What you need to know when trading in a vehicle when you finance with car loans with bad credit
What you need to know
Our business is to match up our credit challenged customers, who have filled out our bad credit auto loan application, with dealers in our nationwide network that can help them get this kind of a loan. By doing this, applicants at Auto Credit Express can not only reestablish their car credit, they can also raise their credit scores.
Unlike tote the note dealers, the bad credit car loans our dealers use originate with lenders that will report your payment history to the credit bureaus. This means that by making all your payments on time, you can raise your FICO scores and reestablish your auto credit at the same time.
We also provide our applicants with much of the information they need since a poor decision could result in trapping them in a loan they can't afford which could end up in repossession. Once this happens, the only remaining choice for most buyers is a Tote the Note, We Finance Everyone car dealer.
As with anything else, the key to a successful second chance car loan is focusing on the basics. In this case, this means being aware of lender requirements for an equity down payment on the loan including equity in your trade in vehicle.
Trade equity is the difference between what your car is worth and how much you owe on it. Car dealers determine the value of your current vehicle by using a number of different sources. NADA and Kelley Blue Book values are the most well known, while Black Book values and auction reports are the most accurate ways dealers can determine what your car might be worth to them. In addition to this information, the dealer will also physically inspect the car as well as take it for a test drive. After taking all these things into consideration, the dealer then determines a trade in value for your car.
Many customers are surprised that their car isn't worth as much as they thought it would be. NADA and Kelley Blue values that most consumers have access to should be thought of as only a guide. Auction values, available online only to dealers, are more up-to-date. They are also more geographically accurate, since book values cover an entire region while auctions are local. In addition, the dealer may have to replace tires and pay for reconditioning and detailing your trade in. Those costs will also lower your car's value.
The meaning of trade equity
Once the value of your trade has been determined, you need to know if you have equity in the vehicle. If your car is paid off and you own it free and clear, the entire value of the trade is considered to be your equity. If you still owe money on your car and the trade value is more than what you owe, than the difference would be your equity. If you owe money on your car and the trade value is less than what you owe, then you have no equity or, as it is sometimes called, negative equity. Other terms for negative equity situations are “upside down” or “in the ditch”.
Trading in your vehicle
If you have trade equity or you have enough money to cover your negative equity (plus a down payment if you need a bad credit car loan), then it makes sense to trade in your car. If, however, you trade in a car with negative equity on a new loan without covering the equity difference, you will end up paying finance charges on not one, but two cars. When you are dealing with a bad credit auto loan with the associated high interest rates, this can be expensive in terms of the amount of interest you end up paying – not to mention the fact that it makes qualifying for this type of loan that much more difficult.
When to do a negative equity trade in

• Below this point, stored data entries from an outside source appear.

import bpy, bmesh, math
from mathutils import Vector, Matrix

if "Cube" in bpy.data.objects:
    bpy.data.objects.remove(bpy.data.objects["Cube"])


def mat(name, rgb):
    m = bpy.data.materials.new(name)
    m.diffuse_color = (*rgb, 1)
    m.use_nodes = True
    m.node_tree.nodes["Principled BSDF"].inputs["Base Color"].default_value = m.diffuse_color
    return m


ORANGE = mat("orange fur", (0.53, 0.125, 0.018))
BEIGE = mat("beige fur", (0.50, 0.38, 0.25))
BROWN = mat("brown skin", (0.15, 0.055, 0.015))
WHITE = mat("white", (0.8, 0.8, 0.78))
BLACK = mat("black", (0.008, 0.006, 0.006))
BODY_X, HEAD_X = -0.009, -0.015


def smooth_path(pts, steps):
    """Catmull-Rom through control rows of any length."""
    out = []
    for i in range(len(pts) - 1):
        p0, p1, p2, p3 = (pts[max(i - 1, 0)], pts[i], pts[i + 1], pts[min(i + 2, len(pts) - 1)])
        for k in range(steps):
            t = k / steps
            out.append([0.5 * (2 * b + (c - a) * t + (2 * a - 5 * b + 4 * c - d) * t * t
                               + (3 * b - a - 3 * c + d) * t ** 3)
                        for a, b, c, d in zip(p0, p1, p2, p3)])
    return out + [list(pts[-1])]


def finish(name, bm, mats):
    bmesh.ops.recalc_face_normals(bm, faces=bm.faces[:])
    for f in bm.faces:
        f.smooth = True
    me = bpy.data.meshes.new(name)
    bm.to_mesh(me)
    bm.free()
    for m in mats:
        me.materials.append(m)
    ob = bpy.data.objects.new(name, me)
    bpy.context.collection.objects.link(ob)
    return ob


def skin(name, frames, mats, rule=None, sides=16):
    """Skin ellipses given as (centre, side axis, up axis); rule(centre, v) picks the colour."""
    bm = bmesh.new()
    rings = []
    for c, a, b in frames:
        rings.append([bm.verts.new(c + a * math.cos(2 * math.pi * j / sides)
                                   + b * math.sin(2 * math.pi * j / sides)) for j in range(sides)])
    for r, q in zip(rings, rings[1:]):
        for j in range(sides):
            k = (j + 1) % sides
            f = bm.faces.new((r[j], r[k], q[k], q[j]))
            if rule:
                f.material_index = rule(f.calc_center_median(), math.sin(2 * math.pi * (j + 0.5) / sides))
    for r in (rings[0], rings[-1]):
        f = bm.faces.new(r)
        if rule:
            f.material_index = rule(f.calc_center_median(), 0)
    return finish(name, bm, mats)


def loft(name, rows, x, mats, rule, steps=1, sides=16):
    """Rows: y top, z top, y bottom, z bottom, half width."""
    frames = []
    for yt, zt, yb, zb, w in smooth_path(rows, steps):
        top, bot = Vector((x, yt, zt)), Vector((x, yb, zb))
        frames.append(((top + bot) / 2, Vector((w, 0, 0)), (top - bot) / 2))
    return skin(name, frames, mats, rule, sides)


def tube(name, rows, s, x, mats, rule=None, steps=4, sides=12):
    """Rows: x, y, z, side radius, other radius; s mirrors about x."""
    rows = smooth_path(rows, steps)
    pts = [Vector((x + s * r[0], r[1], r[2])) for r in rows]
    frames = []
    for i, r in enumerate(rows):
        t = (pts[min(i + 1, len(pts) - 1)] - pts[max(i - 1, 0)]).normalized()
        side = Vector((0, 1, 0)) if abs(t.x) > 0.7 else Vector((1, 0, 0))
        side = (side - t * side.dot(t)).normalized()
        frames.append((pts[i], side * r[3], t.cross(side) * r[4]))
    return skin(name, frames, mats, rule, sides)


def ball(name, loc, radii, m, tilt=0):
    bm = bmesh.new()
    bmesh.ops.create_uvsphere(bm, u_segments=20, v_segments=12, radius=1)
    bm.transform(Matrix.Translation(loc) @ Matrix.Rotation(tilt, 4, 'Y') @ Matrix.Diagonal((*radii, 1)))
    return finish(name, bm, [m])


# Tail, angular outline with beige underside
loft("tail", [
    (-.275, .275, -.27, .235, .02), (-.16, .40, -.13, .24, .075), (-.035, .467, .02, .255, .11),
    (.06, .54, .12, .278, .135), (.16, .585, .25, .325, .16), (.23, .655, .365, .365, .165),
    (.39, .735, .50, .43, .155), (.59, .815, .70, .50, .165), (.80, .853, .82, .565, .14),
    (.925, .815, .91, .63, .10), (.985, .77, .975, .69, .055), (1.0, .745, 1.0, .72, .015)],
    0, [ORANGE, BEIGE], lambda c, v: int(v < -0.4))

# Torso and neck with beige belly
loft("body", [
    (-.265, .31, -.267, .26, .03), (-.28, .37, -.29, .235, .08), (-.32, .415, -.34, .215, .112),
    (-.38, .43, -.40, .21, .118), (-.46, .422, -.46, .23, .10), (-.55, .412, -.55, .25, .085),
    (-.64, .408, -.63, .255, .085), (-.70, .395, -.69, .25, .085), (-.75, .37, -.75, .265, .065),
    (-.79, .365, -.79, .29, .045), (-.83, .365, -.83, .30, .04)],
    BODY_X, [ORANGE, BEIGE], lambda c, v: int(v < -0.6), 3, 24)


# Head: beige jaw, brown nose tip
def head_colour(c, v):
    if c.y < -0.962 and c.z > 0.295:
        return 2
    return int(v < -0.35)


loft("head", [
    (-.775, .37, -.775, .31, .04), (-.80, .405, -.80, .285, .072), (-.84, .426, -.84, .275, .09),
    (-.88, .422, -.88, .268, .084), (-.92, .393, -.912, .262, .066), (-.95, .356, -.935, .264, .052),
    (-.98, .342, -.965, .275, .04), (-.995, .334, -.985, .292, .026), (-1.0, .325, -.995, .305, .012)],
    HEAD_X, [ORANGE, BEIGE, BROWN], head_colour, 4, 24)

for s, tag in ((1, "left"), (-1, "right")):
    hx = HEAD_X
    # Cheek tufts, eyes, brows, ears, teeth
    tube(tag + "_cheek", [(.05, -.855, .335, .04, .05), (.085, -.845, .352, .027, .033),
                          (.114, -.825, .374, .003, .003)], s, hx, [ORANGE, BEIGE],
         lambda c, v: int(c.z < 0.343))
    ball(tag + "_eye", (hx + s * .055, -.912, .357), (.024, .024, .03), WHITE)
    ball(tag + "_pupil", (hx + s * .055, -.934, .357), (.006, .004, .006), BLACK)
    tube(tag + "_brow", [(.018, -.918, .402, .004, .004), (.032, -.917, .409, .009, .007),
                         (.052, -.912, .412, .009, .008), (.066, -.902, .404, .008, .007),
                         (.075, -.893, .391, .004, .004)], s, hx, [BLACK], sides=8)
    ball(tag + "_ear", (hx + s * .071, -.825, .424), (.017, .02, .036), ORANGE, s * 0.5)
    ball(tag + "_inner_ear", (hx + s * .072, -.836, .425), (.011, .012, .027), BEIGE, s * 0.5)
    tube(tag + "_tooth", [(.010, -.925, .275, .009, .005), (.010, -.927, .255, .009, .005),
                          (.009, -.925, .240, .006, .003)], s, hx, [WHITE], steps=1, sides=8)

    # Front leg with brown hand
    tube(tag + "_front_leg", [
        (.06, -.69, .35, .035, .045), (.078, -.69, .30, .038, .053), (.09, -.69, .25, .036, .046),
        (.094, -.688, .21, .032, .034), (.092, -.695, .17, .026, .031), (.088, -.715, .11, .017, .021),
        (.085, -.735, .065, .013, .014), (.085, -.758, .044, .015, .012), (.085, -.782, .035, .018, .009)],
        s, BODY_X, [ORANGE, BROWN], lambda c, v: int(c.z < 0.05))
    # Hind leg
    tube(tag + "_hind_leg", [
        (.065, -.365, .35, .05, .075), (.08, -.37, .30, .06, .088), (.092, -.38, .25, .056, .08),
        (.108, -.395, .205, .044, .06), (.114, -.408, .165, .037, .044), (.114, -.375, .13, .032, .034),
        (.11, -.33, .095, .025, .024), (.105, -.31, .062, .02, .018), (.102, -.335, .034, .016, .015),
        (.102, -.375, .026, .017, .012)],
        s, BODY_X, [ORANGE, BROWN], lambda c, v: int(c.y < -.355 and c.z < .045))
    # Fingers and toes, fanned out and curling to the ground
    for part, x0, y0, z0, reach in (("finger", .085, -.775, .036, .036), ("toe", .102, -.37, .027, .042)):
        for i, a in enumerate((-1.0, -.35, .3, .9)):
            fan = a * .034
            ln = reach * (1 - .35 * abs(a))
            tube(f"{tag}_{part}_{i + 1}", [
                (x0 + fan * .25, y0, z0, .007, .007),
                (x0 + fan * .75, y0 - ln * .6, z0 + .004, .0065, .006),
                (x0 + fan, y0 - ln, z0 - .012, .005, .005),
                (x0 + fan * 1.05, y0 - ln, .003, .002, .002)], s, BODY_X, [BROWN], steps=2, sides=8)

You should contemplate a negative equity trade only if it will save you money. That being said, there are two scenarios where a negative equity trade can actually save you money: The first instance involves a vehicle that is out of warranty and necessary repairs will cost you more than you spend on the difference in interest expenses on the new loan. The second example would be a savings in actual operating expenses. For example, if you are trading in a vehicle that gets 10 miles per gallon on a vehicle that gets 25 miles per gallon, the difference in interest expense may be offset by the savings in fuel costs.
If neither of these situations exists, then you are essentially paying for two cars at the same time. If you are looking at the high interest rates associated with auto loans for bad credit, this is not a good financial decision.
Trading in your current car if it is paid off or you have equity in it will help reduce the amount of interest that you will pay on your new loan. If you are “upside down” in your current vehicle, trading in your car only makes sense if you are avoiding costly repairs down the road or if you can offset the increased interest expenses with savings in fuel and/or auto insurance.
Auto Credit Express can help you
Here at Auto Credit Express, we specialize in placing customers with bad credit with dealers that can help them. Our affiliate dealers are knowledgeable and will treat you with the same high respect that they treat every customer that walks through their doors. If you have any questions that our web site can't answer, feel free to call us at the toll free number listed there.
So if you are serious about getting your credit back on track, why not begin a new chapter in your life by filling out our bad credit car loan application.